Japanese developers often like to make games that satirise certain aspects of the world or particular cultures (the Hyperdimension Neptunia series is a good example). Penny-Punching Princess is the latest game of this kind to release in the West. Originally released exclusively on PS Vita in 2016 in Japan, the title comes to the West on PS Vita and Nintendo Switch to capitalise (sorry) on the Western market. Due to various reasons I was unble to finish the game, however I will offer impressions based on the first several hours of this intriguing game.
The story is about a princess and her butler, Sebastian, going on a quest for revenge so the princess can reclaim her kingdom which was taken from her thanks to capitalism. The story is told in a lighthearted manner with accompanying audio mostly being gibberish rather than voiced in English or Japanese. Only the narrator is voiced in either English or Japanese (which can be switched at any time). The story isn’t particularly interesting but it has its own charm and tone which some people may like, but its personally not my thing. Maybe the story might pick up later on but early on it is fairly dull. The game has a simple, sprite-based aesthetic. It looks nice due to the variety of colours and is best shown in cutscenes. Princess and the enemies have a simple design that has its own charm clearly reminiscent of the old-school games that inspired it. This also extends to the stage design, that is fairly limited based on the first few worlds. The music, while good, has a limited range so it gets repetitive.

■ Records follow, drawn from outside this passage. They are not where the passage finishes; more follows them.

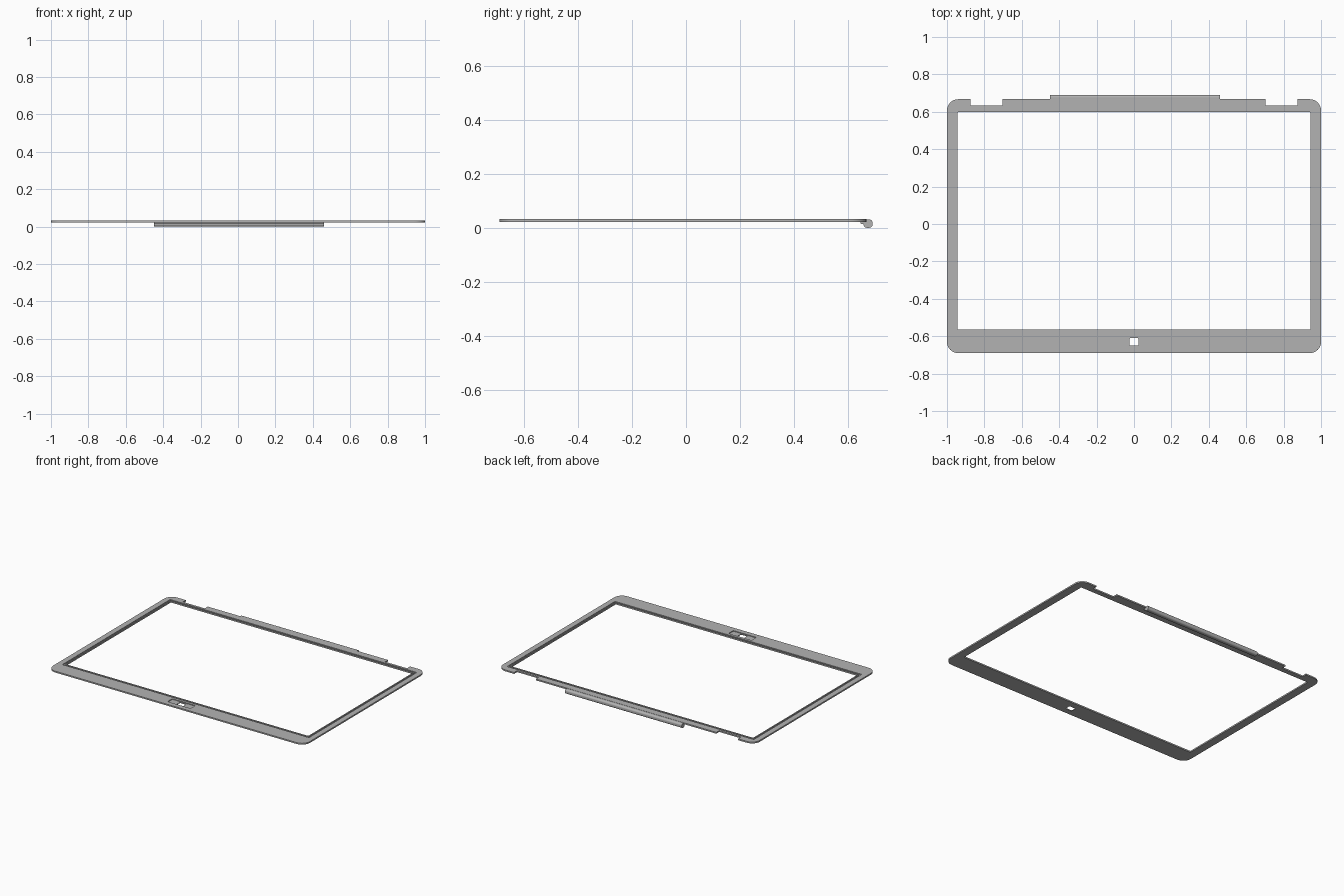
import bpy, math
from mathutils import Vector

cube = bpy.data.objects.get("Cube")
if cube:
    bpy.data.objects.remove(cube)

grey = bpy.data.materials.new("mid_grey")
grey.use_nodes = True
grey.diffuse_color = (0.45, 0.45, 0.45, 1)
grey.node_tree.nodes["Principled BSDF"].inputs["Base Color"].default_value = (0.45, 0.45, 0.45, 1)


def rounded(corners, steps=8):
    """Round the right-angled corners given as (x, y, radius)."""
    out = []
    for i, (x, y, r) in enumerate(corners):
        p = Vector((x, y))
        if r == 0:
            out.append(p)
            continue
        a = (Vector(corners[i - 1][:2]) - p).normalized()
        b = (Vector(corners[(i + 1) % len(corners)][:2]) - p).normalized()
        c = p + (a + b) * r
        for k in range(steps + 1):
            t = math.pi / 2 * k / steps
            out.append(c - (b * math.cos(t) + a * math.sin(t)) * r)
    return out


def rect(x0, x1, y0, y1, r):
    return rounded([(x0, y0, r), (x1, y0, r), (x1, y1, r), (x0, y1, r)])


def slab(name, loops, low, high, rotation=(0, 0, 0), offset=(0, 0, 0)):
    """Filled outline with holes, extruded from low to high."""
    curve = bpy.data.curves.new(name, "CURVE")
    curve.dimensions = "2D"
    curve.fill_mode = "BOTH"
    curve.extrude = (high - low) / 2
    for loop in loops:
        s = curve.splines.new("POLY")
        s.points.add(len(loop) - 1)
        for pt, v in zip(s.points, loop):
            pt.co = (v.x, v.y, 0, 1)
        s.use_cyclic_u = True
    ob = bpy.data.objects.new(name, curve)
    bpy.context.collection.objects.link(ob)
    middle = (high + low) / 2
    ob.rotation_euler = rotation
    ob.location = (middle, 0, 0) if rotation[0] else (0, 0, middle)
    bpy.ops.object.select_all(action="DESELECT")
    ob.select_set(True)
    bpy.context.view_layer.objects.active = ob
    bpy.ops.object.convert(target="MESH")
    ob = bpy.context.object
    ob.data.materials.clear()
    ob.data.materials.append(grey)
    bpy.ops.object.shade_smooth_by_angle(angle=math.radians(30))
    return ob


# Outer outline with two hinge notches in the rear edge
half = [(1, -0.69, 0.06), (1, 0.667, 0.06), (0.873, 0.667, 0),
        (0.873, 0.634, 0), (0.703, 0.634, 0), (0.703, 0.667, 0)]
outline = rounded(half + [(-x, y, r) for x, y, r in reversed(half)])


def opening(grow):
    return rect(-0.943 - grow, 0.943 + grow, -0.565 - grow, 0.6 + grow, 0.005)


lens_hole = rect(-0.025, 0.025, -0.65, -0.61, 0.008)
lens_pocket = rect(-0.09, 0.09, -0.655, -0.602, 0.008)

# Face sheet, raised border and inner lip, leaving a groove around the opening
slab("face_sheet", [outline, opening(0), lens_hole], 0.022, 0.027)
slab("raised_border", [outline, opening(0.018), lens_pocket], 0.027, 0.032)
slab("inner_lip", [opening(0.008), opening(0)], 0.027, 0.032)

# Hinge cover along the rear edge, and the ledge joining it to the frame
side = (math.pi / 2, 0, math.pi / 2)
slab("hinge_cover", [rect(0.657, 0.69, 0, 0.031, 0.012)], -0.45, 0.46, side)
slab("hinge_ledge", [rect(0.646, 0.665, 0.014, 0.024, 0.003)], -0.45, 0.46, side)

Gameplay is a top-down beat ’em up. You roam the stages and enter battles. Princess fights with her fists (hence the name) against the onslaught of enemies. There is a regular punch, a charged punch and a knockback attack. Attacks can be chained together allowing for combos. There are also Hidden Skills and Special Attacks that can be used occasionally to provide offensive or defensive support, depending on the skill that is applied to Princess. The battles that have occurred so far vary in length from 8-10 enemies up till around 20. However all the stages so far are fairly short, hence they are ideal for portable play. There is full 8-directional movement as Princess explores the field. In between battles, there are multiple treasure chests on each map that can be found and various money obtained. Some side paths even have optional battles.
The game’s Bribe mechanic is a nice idea. Enemies and objects on the field are your enemy, however you can convince them to join your side by bribing them with money. Once you bribe them they can provide support attacks to defeat other enemies surrounding you. The more money the enemy costs, the more powerful they are. There is a good amount of variety in the stages so far with many different traps that can be recruited such as fire statues, cannons and large hammers.
However, this game also has a few glaring issues that makes progression difficult. Firstly, many of the arenas are very cramped with enemies and objects to bribe, meaning battles are more intense and difficult than is necessary. More importantly, enemies do not freeze in place when the bribing calculator is on screen, meaning the player has to juggle two separate tasks at once (namely, the battle and to select a target to bribe and with what amount) which is a nightmare. This leads to unnecessary deaths caused by the battles being frustratingly difficult. For people that find it difficult to multitask or gets overstimulated by what is on the screen this game is inaccessible, and this oversight hurts it. This is a hard game judging by first impressions and that is not an issue by itself. Issues arise with how it has been implemented within the game. This doesn’t leave good impressions that this will improve later in the game.
Overall, Penny-Punching Princess is an interesting concept that so far appears to have been executed in a flawed manner. The gameplay experience has been frustrating in general meaning it has been difficult to progress at a good pace. The story is off to a slow start however it may improve later on. Nippon Ichi Software deserve credit for this attempt at making a game based on capitalism however this game doesn’t quite fit the bill for me.
Review copy supplied by the publisher
action gamebeat-’em-upImpressionsnintendo switchNIS Americapenny punching princess. nippon ichi softwarePS Vita